Physics

Magnetization – in Classical Electromagnetism

Magnetization is the vector field in classical electromagnetism that expresses the density of permanent or induced magnetic dipole moments in a magnetic substance. It is the process of aligning the magnetic moments of atoms or molecules in a substance in response to an external magnetic field. Movement within this field is classified as either Axial or Diametric. Because of the alignment of magnetic moments, the material becomes magnetized, which means it develops its own magnetic field and shows magnetic properties.

The magnetic moments responsible for magnetization can be caused by either tiny electric currents caused by the mobility of electrons in atoms or the spin of the electrons or nuclei. Magnetization happens as a result of the interaction of the external magnetic field with the inherent magnetic moments associated with the material’s electrons and atomic nuclei. These magnetic moments, known as magnetic dipoles, can be thought of as small bar magnets within the atoms or molecules.

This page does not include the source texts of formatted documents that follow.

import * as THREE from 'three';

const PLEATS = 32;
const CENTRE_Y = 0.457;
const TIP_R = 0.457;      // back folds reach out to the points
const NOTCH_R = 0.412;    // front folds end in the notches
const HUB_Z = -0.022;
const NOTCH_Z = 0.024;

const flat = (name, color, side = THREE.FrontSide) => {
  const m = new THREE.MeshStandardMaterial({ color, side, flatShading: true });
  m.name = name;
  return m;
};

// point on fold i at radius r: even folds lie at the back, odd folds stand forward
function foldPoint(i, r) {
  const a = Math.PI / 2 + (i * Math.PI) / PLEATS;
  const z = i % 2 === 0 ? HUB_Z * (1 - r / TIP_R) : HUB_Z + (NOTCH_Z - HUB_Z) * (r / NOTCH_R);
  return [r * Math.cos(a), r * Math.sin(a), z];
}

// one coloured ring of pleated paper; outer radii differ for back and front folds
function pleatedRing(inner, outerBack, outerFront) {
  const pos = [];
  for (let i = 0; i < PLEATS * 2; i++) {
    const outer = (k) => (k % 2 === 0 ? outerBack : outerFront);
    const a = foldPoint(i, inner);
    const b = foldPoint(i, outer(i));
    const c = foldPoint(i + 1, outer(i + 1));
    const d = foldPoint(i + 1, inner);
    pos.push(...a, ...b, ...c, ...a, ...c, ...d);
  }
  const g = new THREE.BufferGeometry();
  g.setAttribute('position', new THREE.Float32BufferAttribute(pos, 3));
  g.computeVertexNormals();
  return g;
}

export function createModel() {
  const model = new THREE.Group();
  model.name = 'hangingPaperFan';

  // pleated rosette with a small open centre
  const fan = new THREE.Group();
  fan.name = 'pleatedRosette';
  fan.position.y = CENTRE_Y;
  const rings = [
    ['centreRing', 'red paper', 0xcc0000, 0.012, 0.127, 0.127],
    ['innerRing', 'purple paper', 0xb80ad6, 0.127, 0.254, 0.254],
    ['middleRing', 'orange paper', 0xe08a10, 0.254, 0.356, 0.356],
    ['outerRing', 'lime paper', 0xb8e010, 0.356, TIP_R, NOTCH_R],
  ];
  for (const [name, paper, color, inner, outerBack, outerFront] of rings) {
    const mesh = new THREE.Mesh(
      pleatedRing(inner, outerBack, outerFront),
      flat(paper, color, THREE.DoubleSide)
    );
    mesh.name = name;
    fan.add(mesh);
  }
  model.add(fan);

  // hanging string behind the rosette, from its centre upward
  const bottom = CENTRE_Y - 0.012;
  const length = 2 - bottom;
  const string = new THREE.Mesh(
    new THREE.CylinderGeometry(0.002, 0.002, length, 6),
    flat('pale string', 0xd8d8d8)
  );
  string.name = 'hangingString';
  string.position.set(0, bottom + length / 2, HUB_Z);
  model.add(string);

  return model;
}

The response of a substance to an external magnetic field causes net magnetization. In a magnetic field, paramagnetic materials have a weak induced magnetization that vanishes when the magnetic field is withdrawn. Ferromagnetic and ferrimagnetic materials have substantial magnetization in a magnetic field and can be magnetized to have magnetization in the absence of an external field, resulting in the formation of a permanent magnet.

Mathematically, magnetization is often represented by a vector called the magnetization vector (M). It is defined as the magnetic moment per unit volume of the material and is related to the magnetic susceptibility (χ) of the material by the equation:

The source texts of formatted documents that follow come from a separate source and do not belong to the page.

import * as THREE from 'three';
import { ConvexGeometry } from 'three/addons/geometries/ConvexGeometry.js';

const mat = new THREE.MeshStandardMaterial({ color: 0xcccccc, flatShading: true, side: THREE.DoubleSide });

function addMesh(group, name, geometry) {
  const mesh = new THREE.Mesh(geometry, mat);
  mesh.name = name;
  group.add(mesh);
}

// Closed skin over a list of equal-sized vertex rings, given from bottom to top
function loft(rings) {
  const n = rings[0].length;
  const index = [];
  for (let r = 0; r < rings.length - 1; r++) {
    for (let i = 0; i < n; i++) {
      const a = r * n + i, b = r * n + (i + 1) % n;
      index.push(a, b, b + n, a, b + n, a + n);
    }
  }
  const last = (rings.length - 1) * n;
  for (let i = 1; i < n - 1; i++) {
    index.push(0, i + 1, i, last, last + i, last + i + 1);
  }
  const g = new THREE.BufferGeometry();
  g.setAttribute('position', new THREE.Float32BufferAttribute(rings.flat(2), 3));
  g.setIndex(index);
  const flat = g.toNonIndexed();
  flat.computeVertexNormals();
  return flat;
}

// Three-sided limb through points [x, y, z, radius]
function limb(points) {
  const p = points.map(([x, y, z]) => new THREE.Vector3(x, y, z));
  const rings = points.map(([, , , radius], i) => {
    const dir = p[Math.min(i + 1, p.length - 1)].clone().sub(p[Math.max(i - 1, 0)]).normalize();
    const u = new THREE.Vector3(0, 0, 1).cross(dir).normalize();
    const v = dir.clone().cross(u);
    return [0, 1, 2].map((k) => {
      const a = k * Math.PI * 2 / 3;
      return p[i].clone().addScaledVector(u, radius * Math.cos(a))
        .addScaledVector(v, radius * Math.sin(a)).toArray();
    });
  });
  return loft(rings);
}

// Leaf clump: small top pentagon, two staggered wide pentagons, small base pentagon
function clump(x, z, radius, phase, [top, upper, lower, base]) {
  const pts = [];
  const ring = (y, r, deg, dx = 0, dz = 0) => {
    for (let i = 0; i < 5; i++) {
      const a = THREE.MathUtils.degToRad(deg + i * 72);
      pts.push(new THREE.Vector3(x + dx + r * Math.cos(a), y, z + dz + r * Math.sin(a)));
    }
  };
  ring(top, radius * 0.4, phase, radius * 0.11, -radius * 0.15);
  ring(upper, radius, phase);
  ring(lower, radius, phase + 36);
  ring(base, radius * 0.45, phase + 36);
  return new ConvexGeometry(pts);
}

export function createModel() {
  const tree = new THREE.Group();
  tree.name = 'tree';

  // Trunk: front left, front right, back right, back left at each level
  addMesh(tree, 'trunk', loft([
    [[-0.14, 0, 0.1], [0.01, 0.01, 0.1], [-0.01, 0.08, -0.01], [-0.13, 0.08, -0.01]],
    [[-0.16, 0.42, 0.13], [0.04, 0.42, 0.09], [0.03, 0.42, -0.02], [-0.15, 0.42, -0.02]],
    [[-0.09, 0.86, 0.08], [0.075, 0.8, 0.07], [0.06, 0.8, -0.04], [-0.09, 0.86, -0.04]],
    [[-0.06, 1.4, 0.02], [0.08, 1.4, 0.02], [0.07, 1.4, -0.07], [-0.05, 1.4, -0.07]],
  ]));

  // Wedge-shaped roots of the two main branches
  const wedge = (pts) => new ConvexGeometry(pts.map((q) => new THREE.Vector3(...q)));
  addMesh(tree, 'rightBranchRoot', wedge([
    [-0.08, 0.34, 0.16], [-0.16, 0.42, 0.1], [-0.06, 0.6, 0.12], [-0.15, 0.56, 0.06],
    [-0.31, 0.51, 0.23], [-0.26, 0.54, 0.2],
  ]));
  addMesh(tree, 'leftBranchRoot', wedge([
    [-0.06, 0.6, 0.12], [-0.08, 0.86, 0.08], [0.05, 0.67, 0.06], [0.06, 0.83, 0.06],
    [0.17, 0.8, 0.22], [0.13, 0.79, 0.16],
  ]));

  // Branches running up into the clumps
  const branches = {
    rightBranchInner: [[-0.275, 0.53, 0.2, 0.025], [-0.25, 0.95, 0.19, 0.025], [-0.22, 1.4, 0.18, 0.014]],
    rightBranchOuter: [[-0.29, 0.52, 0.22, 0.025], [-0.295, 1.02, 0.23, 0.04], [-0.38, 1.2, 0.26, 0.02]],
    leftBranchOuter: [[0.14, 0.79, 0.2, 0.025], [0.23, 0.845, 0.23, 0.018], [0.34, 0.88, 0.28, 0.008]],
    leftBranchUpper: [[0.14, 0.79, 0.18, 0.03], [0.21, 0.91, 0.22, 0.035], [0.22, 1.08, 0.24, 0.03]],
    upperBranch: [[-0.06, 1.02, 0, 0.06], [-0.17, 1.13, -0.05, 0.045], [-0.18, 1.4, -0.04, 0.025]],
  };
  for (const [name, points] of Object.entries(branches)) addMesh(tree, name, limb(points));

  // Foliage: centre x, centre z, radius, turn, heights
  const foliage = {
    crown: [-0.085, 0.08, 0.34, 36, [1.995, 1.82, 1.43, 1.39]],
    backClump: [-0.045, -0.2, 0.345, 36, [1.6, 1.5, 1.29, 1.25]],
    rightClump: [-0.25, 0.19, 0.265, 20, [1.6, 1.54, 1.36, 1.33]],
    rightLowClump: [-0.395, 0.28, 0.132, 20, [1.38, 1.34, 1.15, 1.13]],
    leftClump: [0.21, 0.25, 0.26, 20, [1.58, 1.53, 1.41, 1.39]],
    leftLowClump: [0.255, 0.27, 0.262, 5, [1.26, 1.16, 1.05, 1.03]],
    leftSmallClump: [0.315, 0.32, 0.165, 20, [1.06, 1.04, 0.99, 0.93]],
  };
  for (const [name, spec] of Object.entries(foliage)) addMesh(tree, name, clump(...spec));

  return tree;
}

M = χH

Where:

• M is the magnetization vector.
• χ is the magnetic susceptibility, which depends on the material.
• H is the magnetic field strength.

Magnetization is a fundamental concept in classical electromagnetism that is important in understanding the behavior of magnetic materials, the development of magnetic domains, and the features of various devices such as transformers, magnetic storage media, and electromagnets.

Magnetization is not always uniform within a material and can differ across distinct places. Magnetization also defines how a material responds to an applied magnetic field and how the material modifies the magnetic field, and it may be used to compute the forces that come from those interactions. It is comparable to electric polarization, which is the measure of a material’s corresponding response to an electric field in electrostatics. Physicists and engineers usually define magnetization as the quantity of magnetic moment per unit volume. It is represented by a pseudovector M.